Money laundering is a serious federal crime and a felony in Minnesota. It is when an organized criminal entity obtains large sums of money illegally and then launders it before integrating it into the financial system. Money laundering can happen in different industries, using varying methods of placement and layering. You might not even realize you were involved in the criminal activity. If you are under investigation for suspected money laundering, you should prepare to build a solid defense.
Lack of knowledge and intent
To be guilty of a crime, the defendant must have knowingly and willfully committed the act. You might even be a victim. The real criminals could have used your accounts and name to siphon the dirty money.
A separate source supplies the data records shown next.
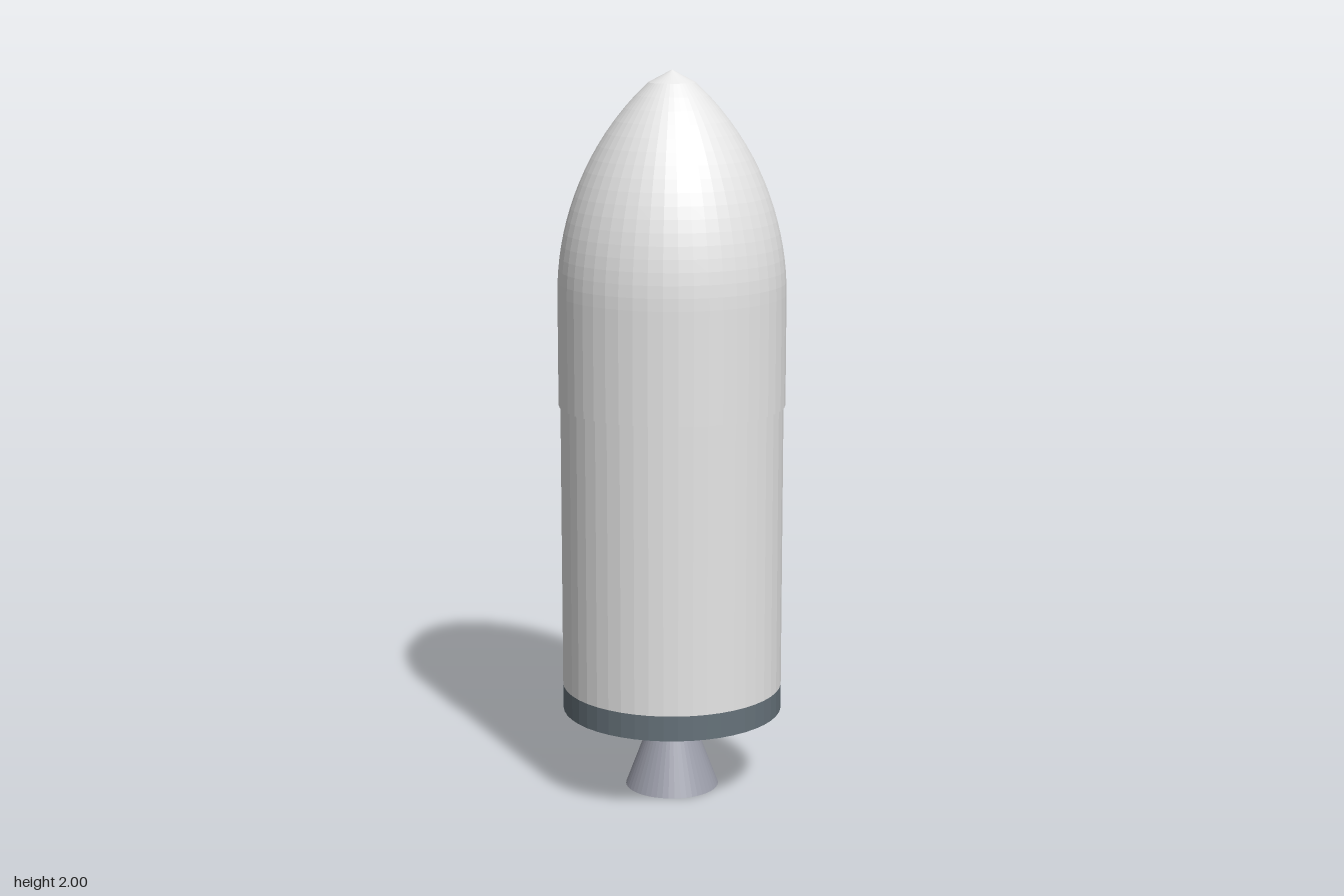
import * as THREE from 'three';

const SEGMENTS = 48;

export function createModel() {
  const group = new THREE.Group();
  group.name = 'rocketStage';

  const makeMaterial = (name, color) => {
    const m = new THREE.MeshStandardMaterial({ color, flatShading: true });
    m.name = name;
    return m;
  };
  const white = makeMaterial('white shell', 0xe6e6e6);
  const slate = makeMaterial('slate base', 0x66727a);
  const metal = makeMaterial('nozzle metal', 0x9c9eaa);

  const add = (name, geometry, material, y = 0) => {
    const mesh = new THREE.Mesh(geometry, material);
    mesh.name = name;
    mesh.position.y = y;
    group.add(mesh);
  };

  // Frustum between two heights
  const frustum = (name, rTop, rBottom, y0, y1, material) =>
    add(name, new THREE.CylinderGeometry(rTop, rBottom, y1 - y0, SEGMENTS), material, (y0 + y1) / 2);

  frustum('engineNozzle', 0.04, 0.13, 0, 0.24, metal);
  frustum('baseRing', 0.305, 0.305, 0.23, 0.3, slate);
  frustum('tankBody', 0.305, 0.305, 0.3, 1.12, white);

  // Fairing: small lip, straight skirt, then an ogive nose with a blunt tip
  const radius = 0.31, shoulder = 1.4, arc = 0.775, rings = 18;
  const profile = [
    new THREE.Vector2(0.3, 1.095),
    new THREE.Vector2(radius, 1.095),
  ];
  for (let i = 0; i < rings; i++) {
    const h = (i / rings) * 0.6;
    profile.push(new THREE.Vector2(radius - arc + Math.sqrt(arc * arc - h * h), shoulder + h));
  }
  profile.push(new THREE.Vector2(0, 2));
  add('noseFairing', new THREE.LatheGeometry(profile, SEGMENTS), white);

  return group;
}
You did not know the perpetrators acquired the funds through illegal activities. Because you were not aware, you had no intention of committing the crime in the first place.
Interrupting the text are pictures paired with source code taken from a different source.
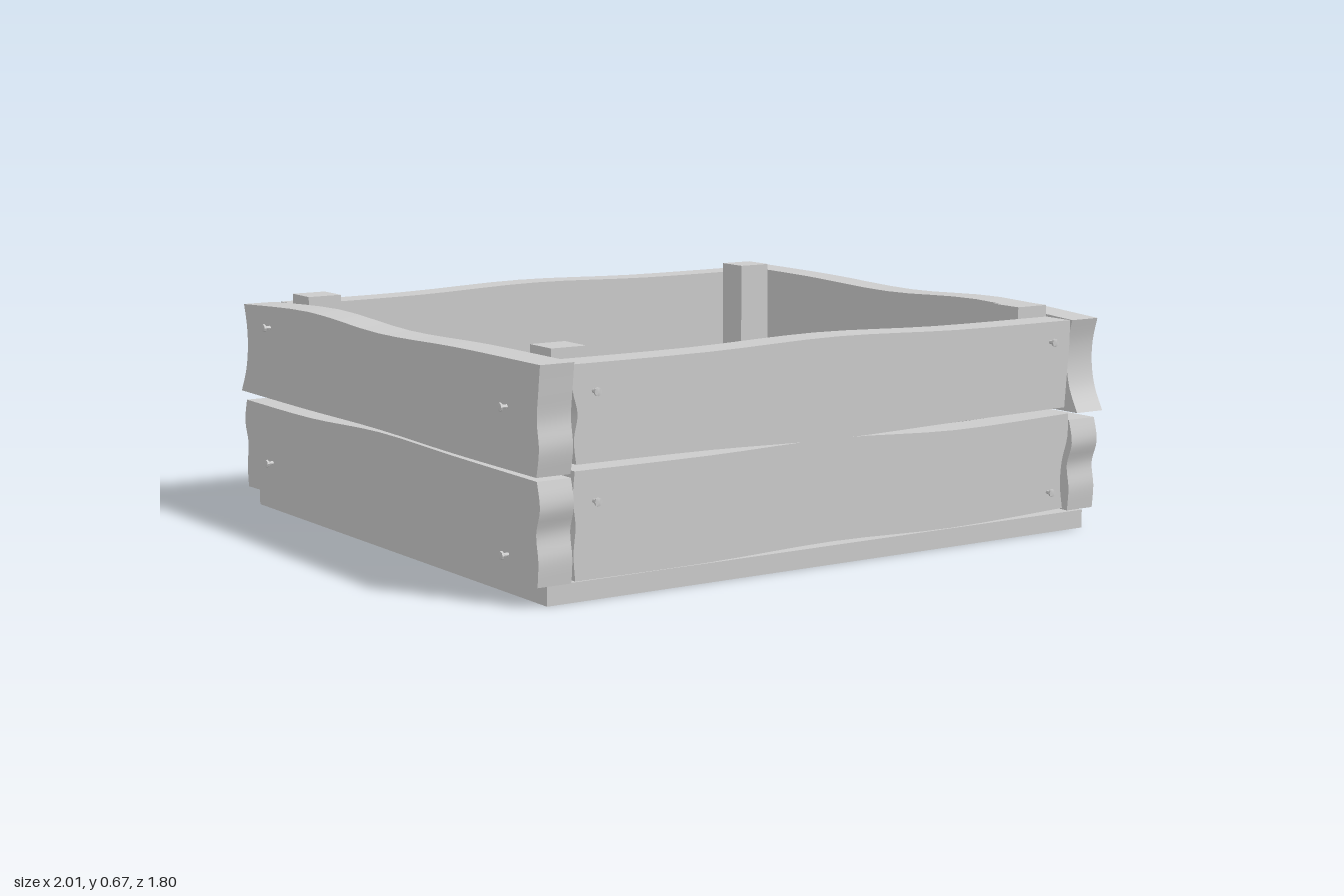
import * as THREE from 'three';
import { toCreasedNormals } from 'three/addons/utils/BufferGeometryUtils.js';

const grey = new THREE.MeshStandardMaterial({ color: 0xcccccc });

// small seeded generator, 0..1
function seeded(seed) {
  return () => {
    seed = (seed * 16807) % 2147483647;
    return seed / 2147483647;
  };
}

function add(parent, name, geometry, x = 0, y = 0, z = 0) {
  const mesh = new THREE.Mesh(geometry, grey);
  mesh.name = name;
  mesh.position.set(x, y, z);
  parent.add(mesh);
  return mesh;
}

// A rough-sawn board: heights along top and bottom, positions up both ends
function boardGeometry({ bottom, top, left, right }, thickness) {
  const spread = (values, a, b, vertical) => {
    const points = values.map((v, i) => {
      const t = a + (b - a) * i / (values.length - 1);
      return vertical ? new THREE.Vector2(v, t) : new THREE.Vector2(t, v);
    });
    return new THREE.SplineCurve(points).getPoints(16);
  };
  const last = (a) => a[a.length - 1];
  const outline = [
    ...spread(bottom, left[0], right[0], false),
    ...spread(right, last(bottom), last(top), true).slice(1),
    ...spread(top, last(left), last(right), false).reverse().slice(1),
    ...spread(left, bottom[0], top[0], true).reverse().slice(1, -1),
  ];
  const geometry = new THREE.ExtrudeGeometry(new THREE.Shape(outline), { depth: thickness, bevelEnabled: false });
  return toCreasedNormals(geometry, 0.5);
}

// Short fixing nail with a wider head, pointing along +z
function fixingGeometry() {
  const profile = [[0, -0.02], [0.006, -0.02], [0.006, 0.014], [0.012, 0.018], [0.012, 0.024], [0, 0.027]];
  const geometry = new THREE.LatheGeometry(profile.map(([r, y]) => new THREE.Vector2(r, y)), 8);
  geometry.rotateX(Math.PI / 2);
  return toCreasedNormals(geometry, 0.6);
}

// One wall: two boards and four nails, outer face at distance d
function wall(name, angle, d, thickness, boards, nails) {
  const group = new THREE.Group();
  group.name = name;
  boards.forEach((b, i) => add(group, i ? 'upperBoard' : 'lowerBoard', boardGeometry(b, thickness), 0, 0, d - thickness));
  nails.forEach(([x, y]) => add(group, 'fixingNail', fixingGeometry(), x, y, d));
  group.rotation.y = angle;
  return group;
}

// Loose tapered nail lying along +y from tip (0) to head (length), bent sideways
function looseNailGeometry(length, bend, kink) {
  const profile = [
    [0, 0], [0.005, 0.005], [0.009, 0.15], [0.012, 0.3], [0.014, 0.45], [0.016, 0.6], [0.017, 0.75],
    [0.017, 0.88], [0.021, 0.925], [0.029, 0.945], [0.029, 0.98], [0.022, 1], [0, 1],
  ];
  const geometry = new THREE.LatheGeometry(profile.map(([r, t]) => new THREE.Vector2(r, t * length)), 9);
  const p = geometry.attributes.position;
  for (let i = 0; i < p.count; i++) {
    const t = p.getY(i) / length;
    p.setX(i, p.getX(i) + bend * Math.sin(Math.PI * t) + kink * Math.sin(2 * Math.PI * t));
  }
  return toCreasedNormals(geometry, 0.8);
}

// Head x, z and tip x, z of the nails that spread across the floor
const scattered = [
  [-.58, -.74, -.42, -.35], [-.14, -.63, .27, -.65], [-.76, -.32, -.42, -.54], [-.43, -.40, -.87, -.57],
  [-.26, -.66, -.42, -.28], [.41, -.60, .52, -.18], [.49, -.42, .49, -.76], [.57, -.61, .86, -.33],
  [-.21, -.50, .25, -.46], [.23, -.53, -.08, -.28], [-.54, -.18, -.62, -.45], [.27, -.28, .73, -.40],
  [.76, -.08, .25, .02], [.69, -.06, .45, .33], [.75, .22, .36, .42], [.67, .37, .55, .75],
  [-.81, .07, -.54, .30], [-.58, .24, -.12, .20], [-.83, .41, -.40, .32], [-.45, .68, -.60, .30],
  [-.14, .50, -.55, .51], [-.52, .38, -.72, .73], [-.02, .58, .17, .23], [.21, .46, -.20, .37],
  [.30, .66, .33, .24], [.45, .66, .28, .28], [.18, .42, .29, .76], [-.42, .07, -.12, -.16],
  [-.18, .31, -.68, .05], [-.18, .13, -.10, -.25], [-.03, .07, .20, -.30], [.33, -.26, .35, .22],
  [.36, .25, .54, .60],
];

function nailPile() {
  const group = new THREE.Group();
  group.name = 'nailPile';
  const rand = seeded(4711);
  const nails = [...scattered];
  // denser heap in the middle
  for (let i = 0; i < 30; i++) {
    const x = -0.3 + 0.7 * rand(), z = -0.4 + 0.75 * rand();
    const a = rand() * Math.PI * 2, h = 0.19 + 0.05 * rand();
    nails.push([x + h * Math.cos(a), z + h * Math.sin(a), x - h * Math.cos(a), z - h * Math.sin(a)]);
  }
  const up = new THREE.Vector3(0, 1, 0);
  nails.forEach(([hx, hz, tx, tz]) => {
    const centre = Math.hypot((hx + tx) / 2 - 0.08, (hz + tz) / 2);
    const lift = Math.max(0, 0.09 * (1 - centre / 0.6));
    const tip = new THREE.Vector3(tx, 0.07 + lift * rand(), tz);
    const head = new THREE.Vector3(hx, 0.085 + lift * 1.3 * rand(), hz);
    const along = head.clone().sub(tip);
    const bend = (rand() - 0.5) * 0.07, kink = (rand() - 0.5) * 0.025;
    const mesh = add(group, 'looseNail', looseNailGeometry(along.length(), bend, kink));
    // keep the bend level with the floor
    const y = along.normalize();
    const x = new THREE.Vector3().crossVectors(y, up).normalize();
    const z = new THREE.Vector3().crossVectors(x, y);
    mesh.quaternion.setFromRotationMatrix(new THREE.Matrix4().makeBasis(x, y, z));
    mesh.position.copy(tip);
  });
  return group;
}

export function createModel() {
  const model = new THREE.Group();
  model.name = 'crate';

  add(model, 'floor', new THREE.BoxGeometry(1.89, 0.055, 1.72), -0.01, 0.0275, 0);

  // corner posts
  for (const x of [-0.82, 0.81]) {
    for (const z of [-0.708, 0.705]) {
      add(model, 'cornerPost', new THREE.BoxGeometry(0.11, 0.615, 0.108), x, 0.3625, z);
    }
  }

  // short walls, front and back
  const endBoards = [
    {
      bottom: [0.058, 0.058, 0.068, 0.058, 0.07], top: [0.355, 0.355, 0.362, 0.345, 0.355],
      left: [-0.87, -0.875, -0.868, -0.876, -0.87], right: [0.85, 0.84, 0.845, 0.865, 0.865],
    },
    {
      bottom: [0.372, 0.37, 0.36, 0.368, 0.375], top: [0.64, 0.64, 0.65, 0.637, 0.635],
      left: [-0.865, -0.872, -0.86, -0.875, -0.87], right: [0.85, 0.855, 0.86, 0.865, 0.865],
    },
  ];
  model.add(wall('frontWall', 0, 0.865, 0.105, endBoards, [[-0.81, 0.565], [0.79, 0.575], [-0.81, 0.27], [0.79, 0.125]]));
  model.add(wall('backWall', Math.PI, 0.865, 0.1, endBoards, [[-0.8, 0.57], [0.81, 0.41], [-0.8, 0.15], [0.81, 0.24]]));

  // long walls, left and right
  const sideBoards = [
    {
      bottom: [0.06, 0.066, 0.06, 0.068, 0.056], top: [0.335, 0.335, 0.352, 0.345, 0.34],
      left: [-0.865, -0.87, -0.86, -0.88, -0.865], right: [0.87, 0.875, 0.865, 0.885, 0.87],
    },
    {
      bottom: [0.36, 0.358, 0.36, 0.352, 0.35], top: [0.635, 0.655, 0.638, 0.648, 0.65],
      left: [-0.9, -0.865, -0.85, -0.852, -0.87], right: [0.868, 0.882, 0.872, 0.88, 0.89],
    },
  ];
  model.add(wall('leftWall', Math.PI / 2, 0.97, 0.1, sideBoards, [[-0.71, 0.55], [0.74, 0.51], [-0.73, 0.16], [0.73, 0.225]]));
  model.add(wall('rightWall', -Math.PI / 2, 0.99, 0.105, sideBoards, [[-0.69, 0.58], [0.72, 0.52], [-0.69, 0.16], [0.72, 0.12]]));

  model.add(nailPile());
  return model;
}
A law enforcement officer may have induced or persuaded you to commit the act. Entrapment occurs when an undercover agent or law enforcement officer introduces the crime to an innocent party and encourages them to do it.
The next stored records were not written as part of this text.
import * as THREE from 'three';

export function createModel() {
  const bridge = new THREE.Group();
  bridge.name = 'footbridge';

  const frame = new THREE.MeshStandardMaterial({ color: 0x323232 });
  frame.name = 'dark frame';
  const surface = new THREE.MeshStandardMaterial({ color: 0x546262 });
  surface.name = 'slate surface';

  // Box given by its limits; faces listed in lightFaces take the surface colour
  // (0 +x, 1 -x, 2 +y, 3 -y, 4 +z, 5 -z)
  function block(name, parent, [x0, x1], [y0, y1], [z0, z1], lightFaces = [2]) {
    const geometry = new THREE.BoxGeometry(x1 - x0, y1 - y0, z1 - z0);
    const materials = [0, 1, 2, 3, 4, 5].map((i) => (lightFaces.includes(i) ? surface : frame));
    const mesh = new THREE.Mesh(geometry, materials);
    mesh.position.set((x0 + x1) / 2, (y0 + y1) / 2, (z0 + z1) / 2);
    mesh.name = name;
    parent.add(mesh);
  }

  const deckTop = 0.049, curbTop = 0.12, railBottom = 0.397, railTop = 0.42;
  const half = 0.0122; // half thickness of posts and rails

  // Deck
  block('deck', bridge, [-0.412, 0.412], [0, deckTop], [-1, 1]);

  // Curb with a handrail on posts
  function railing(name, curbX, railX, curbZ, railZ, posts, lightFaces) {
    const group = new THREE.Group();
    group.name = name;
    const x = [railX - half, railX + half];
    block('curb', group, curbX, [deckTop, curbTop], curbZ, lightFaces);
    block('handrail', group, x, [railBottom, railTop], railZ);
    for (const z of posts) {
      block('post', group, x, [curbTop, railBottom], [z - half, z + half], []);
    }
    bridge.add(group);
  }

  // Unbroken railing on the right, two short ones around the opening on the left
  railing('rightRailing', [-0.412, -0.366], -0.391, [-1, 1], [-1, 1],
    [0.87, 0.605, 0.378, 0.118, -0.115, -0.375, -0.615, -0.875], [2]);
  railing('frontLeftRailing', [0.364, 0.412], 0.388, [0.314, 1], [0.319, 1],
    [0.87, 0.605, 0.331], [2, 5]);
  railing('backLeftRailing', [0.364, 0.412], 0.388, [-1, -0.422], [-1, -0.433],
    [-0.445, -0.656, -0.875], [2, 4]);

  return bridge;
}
The Fourth Amendment defense
The Fourth Amendment protects every United States citizen from unreasonable search and seizure. The prosecution may not use evidence if they obtained it through violating your constitutional rights.
Lack of material evidence
In any criminal lawsuit, the prosecution carries the burden of proving that the defendant committed the crime beyond a reasonable doubt. Circumstantial evidence is not enough to convict a person of a crime.
You must not take money laundering accusations lightly. A conviction could change your life forever. You must try everything you can to defend yourself against these unfair allegations.